Great, you have finally managed to develop that in-house multiplex PCR to diagnose disease Y, and thus you can provide the clinicians with a “real-time” result on the same day. Previously you had to send the sample off to a “reference lab”, and a result was not forthcoming for what seemed like an age…
Even better, your in-house PCR has primers for an increased number of target pathogens, thus increasing its clinical usefulness.
And best of all, its cheaper than the price of the Reference Lab equivalent!
Hold on a minute.
The problem with tests that are better or faster than their predecessors is that they are almost inevitably more popular. You may end up with twice the amount of requests than before, obviating any cost savings per individual test. You may also find the requests becoming increasingly dubious in their validity.
I have seen this happen in practice and it is something that microbiology managers and funders need to be very wary of.
How to counteract it? The obvious way is to place appropriate restrictions on test requesting. This can either be by insisting on certain clinical conditions being met, or requiring “authorisation” from an expert in the condition before the test request is approved.

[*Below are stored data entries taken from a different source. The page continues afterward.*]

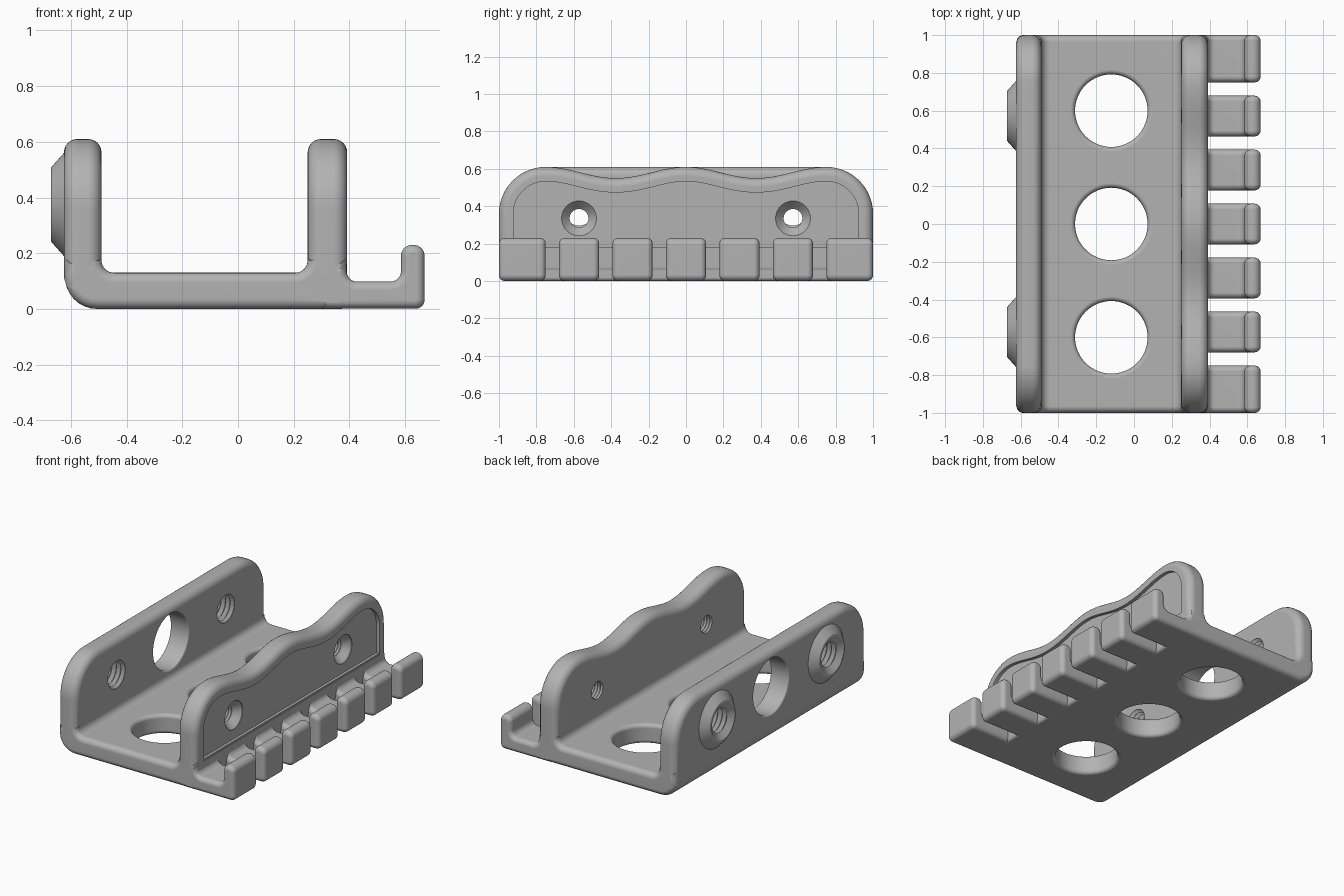
import bpy
import bmesh
from math import sin, cos, pi
from mathutils import Vector

cube = bpy.data.objects.get("Cube")
if cube:
    bpy.data.objects.remove(cube)

grey = bpy.data.materials.new("plain grey")
grey.use_nodes = True
grey.diffuse_color = (0.45, 0.45, 0.45, 1)
grey.node_tree.nodes["Principled BSDF"].inputs["Base Color"].default_value = grey.diffuse_color


def rounded(corners, steps=8):
    """Outline from square corners (u, v, radius)."""
    out = []
    for i, (u, v, r) in enumerate(corners):
        p = Vector((u, v))
        if r == 0:
            out.append(p)
            continue
        back = (Vector(corners[i - 1][:2]) - p).normalized()
        ahead = (Vector(corners[(i + 1) % len(corners)][:2]) - p).normalized()
        centre = p + r * (back + ahead)
        for k in range(steps + 1):
            a = pi / 2 * k / steps
            out.append(centre - ahead * r * cos(a) - back * r * sin(a))
    return out


def inset(outline, d):
    """Move a counter-clockwise outline inwards by d."""
    out = []
    for i, p in enumerate(outline):
        e1 = (p - outline[i - 1]).normalized()
        e2 = (outline[(i + 1) % len(outline)] - p).normalized()
        n1, n2 = Vector((-e1.y, e1.x)), Vector((-e2.y, e2.x))
        out.append(p + (n1 + n2) * d / (1 + n1.dot(n2)))
    return out


def build(name, rings):
    """Skin a stack of equal rings and close both ends."""
    bm = bmesh.new()
    loops = [[bm.verts.new(p) for p in ring] for ring in rings]
    n = len(loops[0])
    for a, b in zip(loops, loops[1:]):
        for i in range(n):
            j = (i + 1) % n
            bm.faces.new((a[i], a[j], b[j], b[i]))
    bm.faces.new(loops[0])
    bm.faces.new(loops[-1])
    bmesh.ops.recalc_face_normals(bm, faces=bm.faces)
    mesh = bpy.data.meshes.new(name)
    bm.to_mesh(mesh)
    bm.free()
    mesh.materials.append(grey)
    obj = bpy.data.objects.new(name, mesh)
    bpy.context.collection.objects.link(obj)
    return obj


def slab(name, outline, axis, start, end, r=0.0, steps=6):
    """Extrude an outline along an axis with rounded rims."""
    levels = [(start, 0), (end, 0)]
    if r:
        arc = [pi / 2 * k / steps for k in range(steps + 1)]
        levels = [(start + r * (1 - sin(a)), r * (1 - cos(a))) for a in reversed(arc)]
        levels += [(end - r * (1 - sin(a)), r * (1 - cos(a))) for a in arc]
    rings = []
    for w, d in levels:
        pts = inset(outline, d)
        rings.append([(w, p.x, p.y) if axis == "x" else (p.x, w, p.y) for p in pts])
    return build(name, rings)


def lathe(name, profile, axis, centre, sides=64):
    """Turn (radius, distance) pairs about an axis."""
    rings = []
    for r, t in profile:
        ring = []
        for k in range(sides):
            a, b = r * cos(2 * pi * k / sides), r * sin(2 * pi * k / sides)
            ring.append((t, centre[0] + a, centre[1] + b) if axis == "x"
                        else (centre[0] + a, centre[1] + b, t))
        rings.append(ring)
    return build(name, rings)


def soft_hole(r, lo, hi, f, steps=6):
    """Hole profile with rounded mouths of radius f."""
    arc = [pi / 2 * k / steps for k in range(steps + 1)]
    low = [(r + f * (1 - sin(a)), lo + f * (1 - cos(a))) for a in arc]
    high = [(r + f * (1 - sin(a)), hi - f * (1 - cos(a))) for a in reversed(arc)]
    return [(r + f, lo - 0.03)] + low + high + [(r + f, hi + 0.03)]


def thread(inner, outer, lo, hi, turns):
    pitch = (hi - lo) / turns
    return [(outer if k % 2 else inner, lo + pitch * k / 2) for k in range(2 * turns + 1)]


def cut(obj, cutters):
    bpy.context.view_layer.objects.active = obj
    for c in cutters:
        mod = obj.modifiers.new("cut", "BOOLEAN")
        mod.operation, mod.solver, mod.object = "DIFFERENCE", "EXACT", c
        bpy.ops.object.modifier_apply(modifier=mod.name)


def wall_outline(bottom, wavy):
    """Side outline of a wall, with a straight or a wavy top."""
    top, r, flat = 0.61, 0.25, 0.75
    arc = [pi / 2 * k / 16 for k in range(17)]
    pts = [Vector((-1, bottom)), Vector((1, bottom))]
    pts += [Vector((flat + r * cos(a), top - r + r * sin(a))) for a in arc]
    if wavy:
        for k in range(1, 60):
            y = flat - 2 * flat * k / 60
            pts.append(Vector((y, top - 0.03 + 0.03 * cos(2 * pi * y / flat))))
    pts += [Vector((-flat - r * sin(a), top - r + r * cos(a))) for a in arc]
    return pts


BOLT_Y, BOSS_Z, SCREW_Z = 0.572, 0.375, 0.335

# Floor plate with fillets that run up into both walls
floor = slab("floor_plate", rounded([
    (-0.625, 0, 0.12), (0.388, 0, 0.02), (0.388, 0.18, 0), (0.25, 0.18, 0),
    (0.25, 0.13, 0.045), (-0.49, 0.13, 0.045), (-0.49, 0.18, 0), (-0.62, 0.18, 0)]),
    "y", -1, 1, 0.035)
floor_cutters = [lathe("floor_hole_cutter", soft_hole(0.192, 0, 0.13, 0.025), "z", (-0.12, y))
                 for y in (-0.6, 0, 0.6)]
cut(floor, floor_cutters)

# Mounting wall with a large opening and two threaded bosses
mount = slab("mounting_wall", wall_outline(0.07, False), "x", -0.625, -0.49, 0.048)
opening = lathe("opening_cutter", soft_hole(0.182, -0.625, -0.49, 0.012), "x", (0, BOSS_Z))
parts, bolt_cutters = [floor, mount], []
for side, y in (("right", -BOLT_Y), ("left", BOLT_Y)):
    boss = lathe("boss_" + side, [(0.185, -0.6), (0.185, -0.625), (0.137, -0.668), (0.13, -0.672)],
                 "x", (y, BOSS_Z))
    bolt = lathe("bolt_cutter", [(0.118, -0.7), (0.118, -0.672)]
                 + thread(0.078, 0.098, -0.645, -0.48, 5), "x", (y, BOSS_Z))
    cut(boss, [bolt])
    bolt_cutters.append(bolt)
    parts.append(boss)
cut(mount, [opening] + bolt_cutters)

# Wavy wall with a recessed panel and two countersunk screw holes
wavy = slab("wavy_wall", wall_outline(0.03, True), "x", 0.25, 0.392, 0.048)
recess = slab("recess_cutter", inset(wall_outline(0.093, True), 0.077), "x", 0.37, 0.45)
screws = [lathe("screw_cutter", thread(0.05, 0.058, 0.24, 0.32, 4)
                + [(0.062, 0.33), (0.093, 0.365), (0.093, 0.42)], "x", (y, SCREW_Z))
          for y in (-BOLT_Y, BOLT_Y)]
cut(wavy, [recess] + screws)
parts.append(wavy)

# Row of hooks along the outer edge; the end hooks are wider
hook_outline = rounded([
    (0.3, 0.001, 0), (0.67, 0.001, 0.032), (0.67, 0.23, 0.04), (0.585, 0.23, 0.04),
    (0.585, 0.098, 0.038), (0.39, 0.098, 0.038), (0.39, 0.16, 0), (0.3, 0.16, 0)])
gap, end_width, mid_width = 0.071, 0.25, 0.2148
y = -1
for i in range(7):
    width = end_width if i in (0, 6) else mid_width
    parts.append(slab("hook_%d" % (i + 1), hook_outline, "y", y, y + width, 0.03))
    y += width + gap

# Cutters are no longer needed
for c in floor_cutters + bolt_cutters + screws + [opening, recess]:
    bpy.data.objects.remove(c)

# Smooth shading with crisp edges
for obj in parts:
    bpy.ops.object.select_all(action="DESELECT")
    obj.select_set(True)
    bpy.context.view_layer.objects.active = obj
    bpy.ops.object.shade_smooth_by_angle(angle=pi / 6)
    mod = obj.modifiers.new("even_shading", "WEIGHTED_NORMAL")
    mod.keep_sharp = True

As the range, speed and quality of microbiology testing improves, I suspect that you are going to see more and more algorhythms, guidelines and evidence based restrictions around test requesting. Indeed I see this as being one of the primary roles of a Clinical/Medical Microbiologist.
and that is the way it should be….